cannot do so without "making reasonable accommodations" to your disability. Although there is a great deal of legal uncertainty as to what counts as reasonable accommodation, you may (handwritten) hi feel confident that being driven outside This is into freezing cold, driving rain or tropical What I have. heat in order to deal with your Thank you handicap will not qualify. very much You should also be aware that now for your that you are officially disabled, you are attention (handwritten) entitled to a workplace free of harassment based on your disability. This means that your employer is legally obligated to ensure that your supervisors and co-workers do not engage in conduct that would create an intimidating, hostile or offensive working environment for you as a smoker. A week ago, you had to put up with the superior attitude of your condescending nonsmoking co-workers. If they insisted on badgering you with paternalistic lectures about how smoking is bad for you or gracious advice on how to quit, if they greeted your trips outside for cigarette breaks with looks of disgust or pity, or worse, with fake hacking coughs or derisive comments about kissing an ashtray, you had no choice but to grin and bear it. Now, thanks to the president and the FDA commissioner, you can demand that your employer put a stop to such behavior and sue if he or she does not take "immediate and appropriate corrective action." So do not be offended the next time Kessler refers to you as a drug addict. Do not rebel against being characterized as one bereft of free will, mindlessly enslaved by tobacco and unable to decide for yourself what risks you wish to run. Try to see his statement for what it

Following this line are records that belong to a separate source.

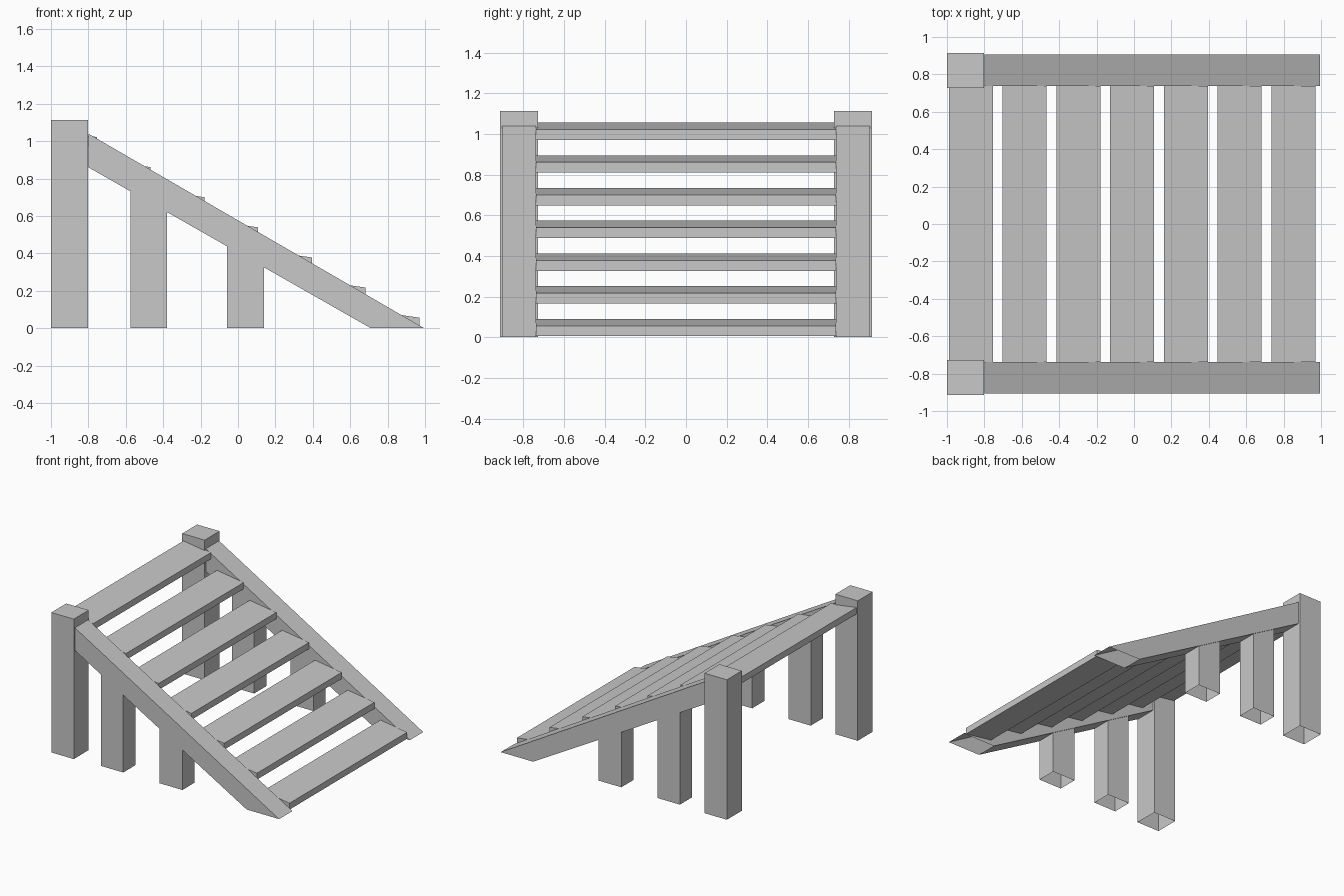
import bpy
import bmesh

cube = bpy.data.objects.get("Cube")
if cube:
    bpy.data.objects.remove(cube, do_unlink=True)

grey = bpy.data.materials.new("plain_grey")
grey.use_nodes = True
COLOUR = (0.58, 0.58, 0.58, 1)
grey.diffuse_color = COLOUR
grey.node_tree.nodes["Principled BSDF"].inputs["Base Color"].default_value = COLOUR


def extrude_profile(name, profile, y0, y1, open_base=False):
    """Sweep an (x, z) outline from y0 to y1; optionally leave the ground face open."""
    bm = bmesh.new()
    near = [bm.verts.new((x, y0, z)) for x, z in profile]
    far = [bm.verts.new((x, y1, z)) for x, z in profile]
    bm.faces.new(near)
    bm.faces.new(far[::-1])
    for i in range(len(profile)):
        j = (i + 1) % len(profile)
        bm.faces.new((near[j], near[i], far[i], far[j]))
    bmesh.ops.recalc_face_normals(bm, faces=bm.faces)
    if open_base:
        base = [f for f in bm.faces if all(v.co.z < 0.001 for v in f.verts)]
        bmesh.ops.delete(bm, geom=base, context='FACES')
    mesh = bpy.data.meshes.new(name)
    bm.to_mesh(mesh)
    bm.free()
    mesh.materials.append(grey)
    obj = bpy.data.objects.new(name, mesh)
    bpy.context.collection.objects.link(obj)
    return obj


def rect(x0, x1, height):
    return [(x0, 0), (x1, 0), (x1, height), (x0, height)]


# Posts, supports and sloping side rails, repeated on both sides
rail = [(-0.8, 1.04), (-0.8, 0.86), (0.71, 0), (0.995, 0)]
for side, s in (("right", -1), ("left", 1)):
    extrude_profile("tall_post_" + side, rect(-1, -0.803, 1.112), s * 0.728, s * 0.915, True)
    extrude_profile("side_rail_" + side, rail, s * 0.738, s * 0.905, True)
    extrude_profile("rear_support_" + side, rect(-0.575, -0.38, 0.755), s * 0.745, s * 0.898, True)
    extrude_profile("middle_support_" + side, rect(-0.06, 0.14, 0.46), s * 0.745, s * 0.898, True)

# Seven slightly tilted treads
for i in range(7):
    x = 0.97 - i * 0.2875
    z = 0.005 + i * 0.161
    tread = [(x, z), (x, z + 0.051), (x - 0.235, z + 0.085), (x - 0.235, z + 0.034)]
    extrude_profile("tread_%d" % (i + 1), tread, -0.738, 0.738)
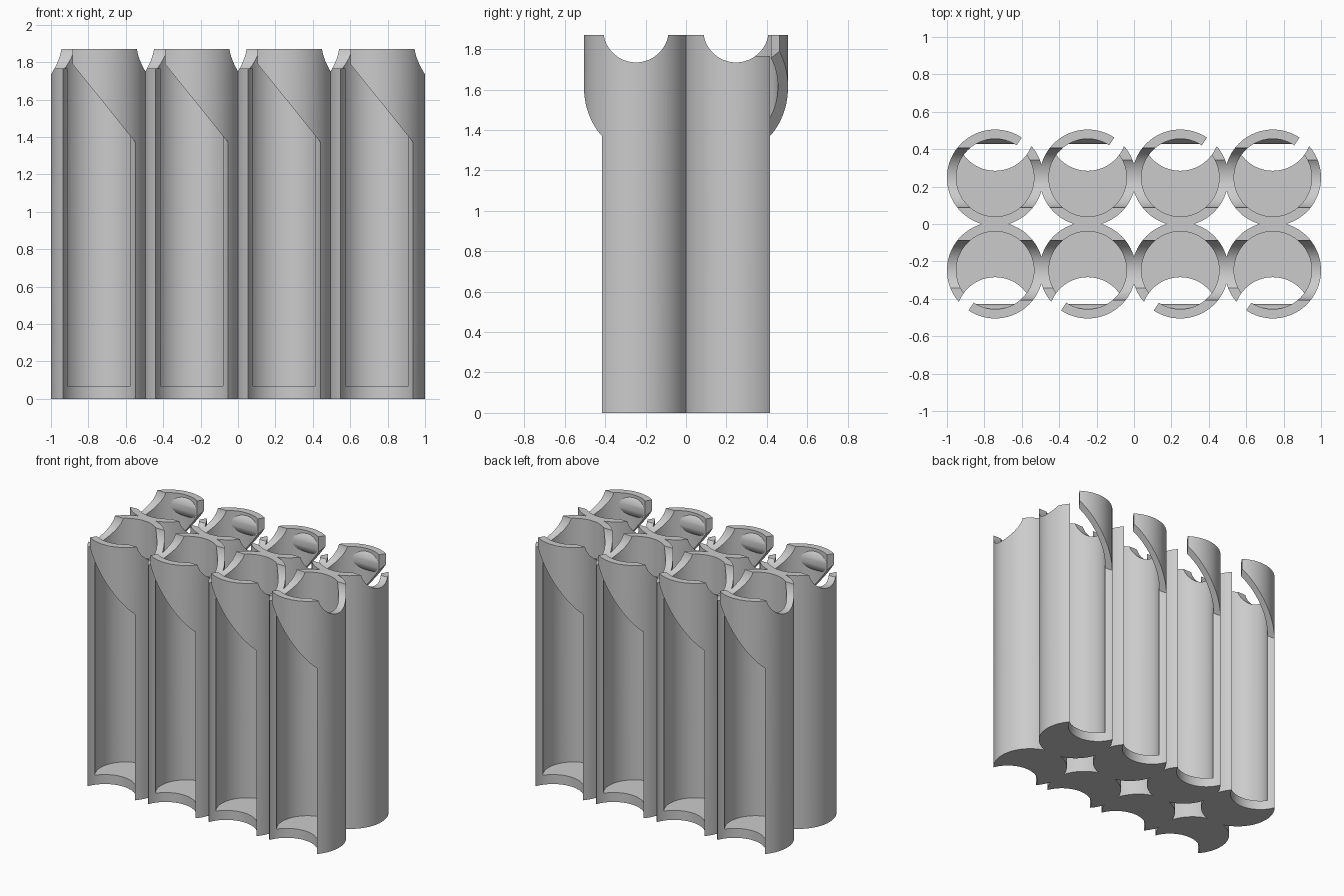
import bpy
import bmesh
from math import pi, radians

if "Cube" in bpy.data.objects:
    bpy.data.objects.remove(bpy.data.objects["Cube"], do_unlink=True)

PITCH, OUTER, INNER = 0.495, 0.2575, 0.2075
HEIGHT, FLOOR = 1.87, 0.07

# Single plain grey
grey = bpy.data.materials.new("plain grey")
grey.use_nodes = True
grey.diffuse_color = (0.6, 0.6, 0.6, 1)
grey.node_tree.nodes["Principled BSDF"].inputs["Base Color"].default_value = (0.6, 0.6, 0.6, 1)


def upright(name, radius, y, bottom, top):
    bpy.ops.mesh.primitive_cylinder_add(vertices=96, radius=radius, depth=top - bottom,
                                        location=(0, y, (bottom + top) / 2))
    obj = bpy.context.object
    obj.name = name
    return obj


def crosswise(name, radius, y, z):
    bpy.ops.mesh.primitive_cylinder_add(vertices=96, radius=radius, depth=0.9,
                                        location=(0, y, z), rotation=(0, pi / 2, 0))
    obj = bpy.context.object
    obj.name = name
    return obj


def solid(name, rings):
    """Loft between two matching rings of points."""
    bm = bmesh.new()
    a, b = [[bm.verts.new(p) for p in ring] for ring in rings]
    bm.faces.new(a)
    bm.faces.new(b)
    for i in range(len(a)):
        j = (i + 1) % len(a)
        bm.faces.new((a[i], a[j], b[j], b[i]))
    bmesh.ops.recalc_face_normals(bm, faces=bm.faces)
    mesh = bpy.data.meshes.new(name)
    bm.to_mesh(mesh)
    bm.free()
    obj = bpy.data.objects.new(name, mesh)
    bpy.context.collection.objects.link(obj)
    return obj


def cut(target, cutter):
    cutter.hide_render = True
    mod = target.modifiers.new("cut", "BOOLEAN")
    mod.operation, mod.solver, mod.object = "DIFFERENCE", "EXACT", cutter
    bpy.context.view_layer.objects.active = target
    bpy.ops.object.modifier_apply(modifier=mod.name)
    bpy.data.objects.remove(cutter, do_unlink=True)


# Bore, with a groove that leaves a retaining bump inside the front lip
bore = upright("bore_cutter", INNER, 0, FLOOR, 2.2)
cut(bore, crosswise("bump_cutter", 0.1, -0.28, 1.78))

# Front slot, stopped by the slanted lip and open to the top beside it
slot = upright("slot_cutter", 0.2085, -0.2455, -0.2, 2.2)


def slant(x):
    return 1.613 - 1.243 * x


def lip_ring(y):
    left = 0.663 * y
    return [(left, y, slant(left)), (0.6, y, slant(0.6)), (0.6, y, 3), (left, y, 3)]


cut(slot, solid("lip_keeper", [lip_ring(-0.6), lip_ring(0)]))

# One tube
tube = upright("tube_front_1", OUTER, 0, 0, HEIGHT)
cut(tube, bore)
cut(tube, slot)
cut(tube, crosswise("scallop_cutter", 0.162, 0, 1.897))

# Lowered shoulder on the open side of the slot
bpy.ops.mesh.primitive_cube_add(size=1, location=(-0.275, -0.175, 1.966))
shoulder = bpy.context.object
shoulder.scale = (0.25, 0.25, 0.4)
cut(tube, shoulder)

tube.data.materials.clear()
tube.data.materials.append(grey)
bpy.ops.object.select_all(action="DESELECT")
tube.select_set(True)
bpy.context.view_layer.objects.active = tube
bpy.ops.object.shade_smooth_by_angle(angle=radians(30))

# Bake the mesh about the tube axis, standing on the ground
tube.data.transform(tube.matrix_world)
tube.matrix_world.identity()

# Two rows of four, slots facing outwards
for row, side, turn in (("front", -1, 0), ("back", 1, pi)):
    for i in range(4):
        first = row == "front" and i == 0
        obj = tube if first else bpy.data.objects.new(f"tube_{row}_{i + 1}", tube.data)
        if not first:
            bpy.context.collection.objects.link(obj)
        obj.location = ((i - 1.5) * PITCH, side * PITCH / 2, 0)
        obj.rotation_euler = (0, 0, turn)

is--an open invitation to the wonderful world of legally recognized victimhood with all the rights and benefits contained therein. Accept the invitation. If you do, I think you will find the workplace to be a more felicitous, accommodating and warmer place. Especially on those winter workdays when it is 10 below. John Hasnas is an (illegible) professor at the Georgetown University School of Business.